> **Records from a data collection**:
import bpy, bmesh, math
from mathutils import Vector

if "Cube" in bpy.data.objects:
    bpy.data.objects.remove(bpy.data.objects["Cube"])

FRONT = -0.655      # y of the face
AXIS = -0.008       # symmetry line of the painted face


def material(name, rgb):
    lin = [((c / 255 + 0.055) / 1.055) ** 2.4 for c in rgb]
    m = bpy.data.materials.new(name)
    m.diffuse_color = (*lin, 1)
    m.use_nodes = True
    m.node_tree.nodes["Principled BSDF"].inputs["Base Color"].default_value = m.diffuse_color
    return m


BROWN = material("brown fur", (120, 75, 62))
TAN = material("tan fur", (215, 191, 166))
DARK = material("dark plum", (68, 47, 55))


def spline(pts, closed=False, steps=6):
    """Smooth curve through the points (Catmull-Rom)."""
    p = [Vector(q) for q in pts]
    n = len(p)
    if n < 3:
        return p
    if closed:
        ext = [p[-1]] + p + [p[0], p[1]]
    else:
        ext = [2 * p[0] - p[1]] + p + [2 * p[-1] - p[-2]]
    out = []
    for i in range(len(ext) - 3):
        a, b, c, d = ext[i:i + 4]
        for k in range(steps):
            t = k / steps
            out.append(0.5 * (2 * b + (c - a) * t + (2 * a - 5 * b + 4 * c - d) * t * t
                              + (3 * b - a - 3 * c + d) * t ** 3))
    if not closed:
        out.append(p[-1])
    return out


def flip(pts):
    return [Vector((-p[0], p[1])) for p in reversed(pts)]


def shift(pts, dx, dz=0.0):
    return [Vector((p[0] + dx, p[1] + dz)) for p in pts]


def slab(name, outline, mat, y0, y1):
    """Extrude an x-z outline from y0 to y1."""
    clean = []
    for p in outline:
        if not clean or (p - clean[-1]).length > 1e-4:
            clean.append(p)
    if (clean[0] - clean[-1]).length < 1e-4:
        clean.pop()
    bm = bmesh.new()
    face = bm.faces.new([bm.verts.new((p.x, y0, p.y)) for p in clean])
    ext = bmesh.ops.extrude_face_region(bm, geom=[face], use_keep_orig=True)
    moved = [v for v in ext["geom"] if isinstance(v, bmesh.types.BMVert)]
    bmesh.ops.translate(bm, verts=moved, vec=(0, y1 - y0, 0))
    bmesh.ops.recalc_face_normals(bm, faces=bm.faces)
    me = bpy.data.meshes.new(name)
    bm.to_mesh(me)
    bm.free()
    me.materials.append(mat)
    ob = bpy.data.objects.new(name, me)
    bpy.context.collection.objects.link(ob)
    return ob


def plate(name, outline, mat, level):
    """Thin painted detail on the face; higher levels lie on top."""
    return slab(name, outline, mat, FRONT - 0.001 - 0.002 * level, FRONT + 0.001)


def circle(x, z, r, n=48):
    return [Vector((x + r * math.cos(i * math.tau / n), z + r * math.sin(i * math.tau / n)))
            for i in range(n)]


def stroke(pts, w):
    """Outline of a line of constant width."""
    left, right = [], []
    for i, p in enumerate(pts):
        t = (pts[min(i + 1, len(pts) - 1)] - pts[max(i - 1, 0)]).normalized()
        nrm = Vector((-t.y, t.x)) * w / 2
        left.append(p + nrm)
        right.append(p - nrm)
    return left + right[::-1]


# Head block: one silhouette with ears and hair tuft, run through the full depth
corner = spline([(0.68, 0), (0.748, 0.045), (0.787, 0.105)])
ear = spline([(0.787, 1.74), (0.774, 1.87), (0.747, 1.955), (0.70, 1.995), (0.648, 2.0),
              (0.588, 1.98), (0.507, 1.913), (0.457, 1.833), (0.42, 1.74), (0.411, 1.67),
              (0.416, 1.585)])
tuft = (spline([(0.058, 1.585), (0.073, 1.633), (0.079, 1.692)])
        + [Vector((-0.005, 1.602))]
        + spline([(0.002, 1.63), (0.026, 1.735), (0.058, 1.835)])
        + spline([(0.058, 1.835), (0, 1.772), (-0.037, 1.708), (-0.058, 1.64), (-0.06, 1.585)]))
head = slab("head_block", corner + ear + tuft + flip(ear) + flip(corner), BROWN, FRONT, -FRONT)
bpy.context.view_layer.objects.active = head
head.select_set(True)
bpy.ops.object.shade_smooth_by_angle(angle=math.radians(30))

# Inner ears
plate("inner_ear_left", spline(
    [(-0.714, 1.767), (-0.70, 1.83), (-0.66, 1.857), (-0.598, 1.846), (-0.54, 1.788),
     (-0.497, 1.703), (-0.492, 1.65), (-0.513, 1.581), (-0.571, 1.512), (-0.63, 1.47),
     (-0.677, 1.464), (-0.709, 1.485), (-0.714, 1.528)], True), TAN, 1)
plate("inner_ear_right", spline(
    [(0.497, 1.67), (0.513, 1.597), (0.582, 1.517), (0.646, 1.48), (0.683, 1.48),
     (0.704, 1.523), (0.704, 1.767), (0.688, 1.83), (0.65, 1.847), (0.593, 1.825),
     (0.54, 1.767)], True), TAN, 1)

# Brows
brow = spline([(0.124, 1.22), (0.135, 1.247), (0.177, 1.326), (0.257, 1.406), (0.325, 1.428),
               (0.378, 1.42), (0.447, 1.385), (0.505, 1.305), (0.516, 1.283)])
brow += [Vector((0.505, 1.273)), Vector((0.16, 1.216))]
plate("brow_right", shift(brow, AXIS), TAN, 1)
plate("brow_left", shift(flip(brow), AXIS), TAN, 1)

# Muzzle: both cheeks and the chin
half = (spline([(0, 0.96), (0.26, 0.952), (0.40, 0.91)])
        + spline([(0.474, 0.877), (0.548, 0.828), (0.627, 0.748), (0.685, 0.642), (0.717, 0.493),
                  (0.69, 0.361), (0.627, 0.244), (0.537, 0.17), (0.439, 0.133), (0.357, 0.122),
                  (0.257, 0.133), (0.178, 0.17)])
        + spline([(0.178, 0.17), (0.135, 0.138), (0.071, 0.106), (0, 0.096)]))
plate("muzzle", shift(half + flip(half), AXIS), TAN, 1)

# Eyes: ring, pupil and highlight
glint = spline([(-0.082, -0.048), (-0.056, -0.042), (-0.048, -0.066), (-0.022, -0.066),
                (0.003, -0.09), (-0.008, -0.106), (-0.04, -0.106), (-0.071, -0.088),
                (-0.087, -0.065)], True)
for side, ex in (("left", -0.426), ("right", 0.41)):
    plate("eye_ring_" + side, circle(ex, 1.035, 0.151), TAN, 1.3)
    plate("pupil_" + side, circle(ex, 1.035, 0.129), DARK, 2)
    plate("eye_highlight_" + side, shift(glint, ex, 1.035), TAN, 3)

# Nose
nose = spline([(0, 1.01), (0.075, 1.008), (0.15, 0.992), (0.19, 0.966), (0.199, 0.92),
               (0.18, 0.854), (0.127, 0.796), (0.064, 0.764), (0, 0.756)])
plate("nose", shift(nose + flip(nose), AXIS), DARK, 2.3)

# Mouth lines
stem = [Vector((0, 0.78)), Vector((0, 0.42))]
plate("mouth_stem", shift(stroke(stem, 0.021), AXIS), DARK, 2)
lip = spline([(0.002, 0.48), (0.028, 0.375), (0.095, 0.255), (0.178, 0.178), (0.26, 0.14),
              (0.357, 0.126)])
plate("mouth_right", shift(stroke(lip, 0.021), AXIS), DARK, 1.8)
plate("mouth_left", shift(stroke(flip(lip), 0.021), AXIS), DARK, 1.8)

> **Work to complete**:
Where does the string "AXIS" appear in the records above? Show every line that holds it.

> **Completed exercise**:
AXIS = -0.008       # symmetry line of the painted face
plate("brow_right", shift(brow, AXIS), TAN, 1)
plate("brow_left", shift(flip(brow), AXIS), TAN, 1)
plate("muzzle", shift(half + flip(half), AXIS), TAN, 1)
plate("nose", shift(nose + flip(nose), AXIS), DARK, 2.3)
plate("mouth_stem", shift(stroke(stem, 0.021), AXIS), DARK, 2)
plate("mouth_right", shift(stroke(lip, 0.021), AXIS), DARK, 1.8)
plate("mouth_left", shift(stroke(flip(lip), 0.021), AXIS), DARK, 1.8)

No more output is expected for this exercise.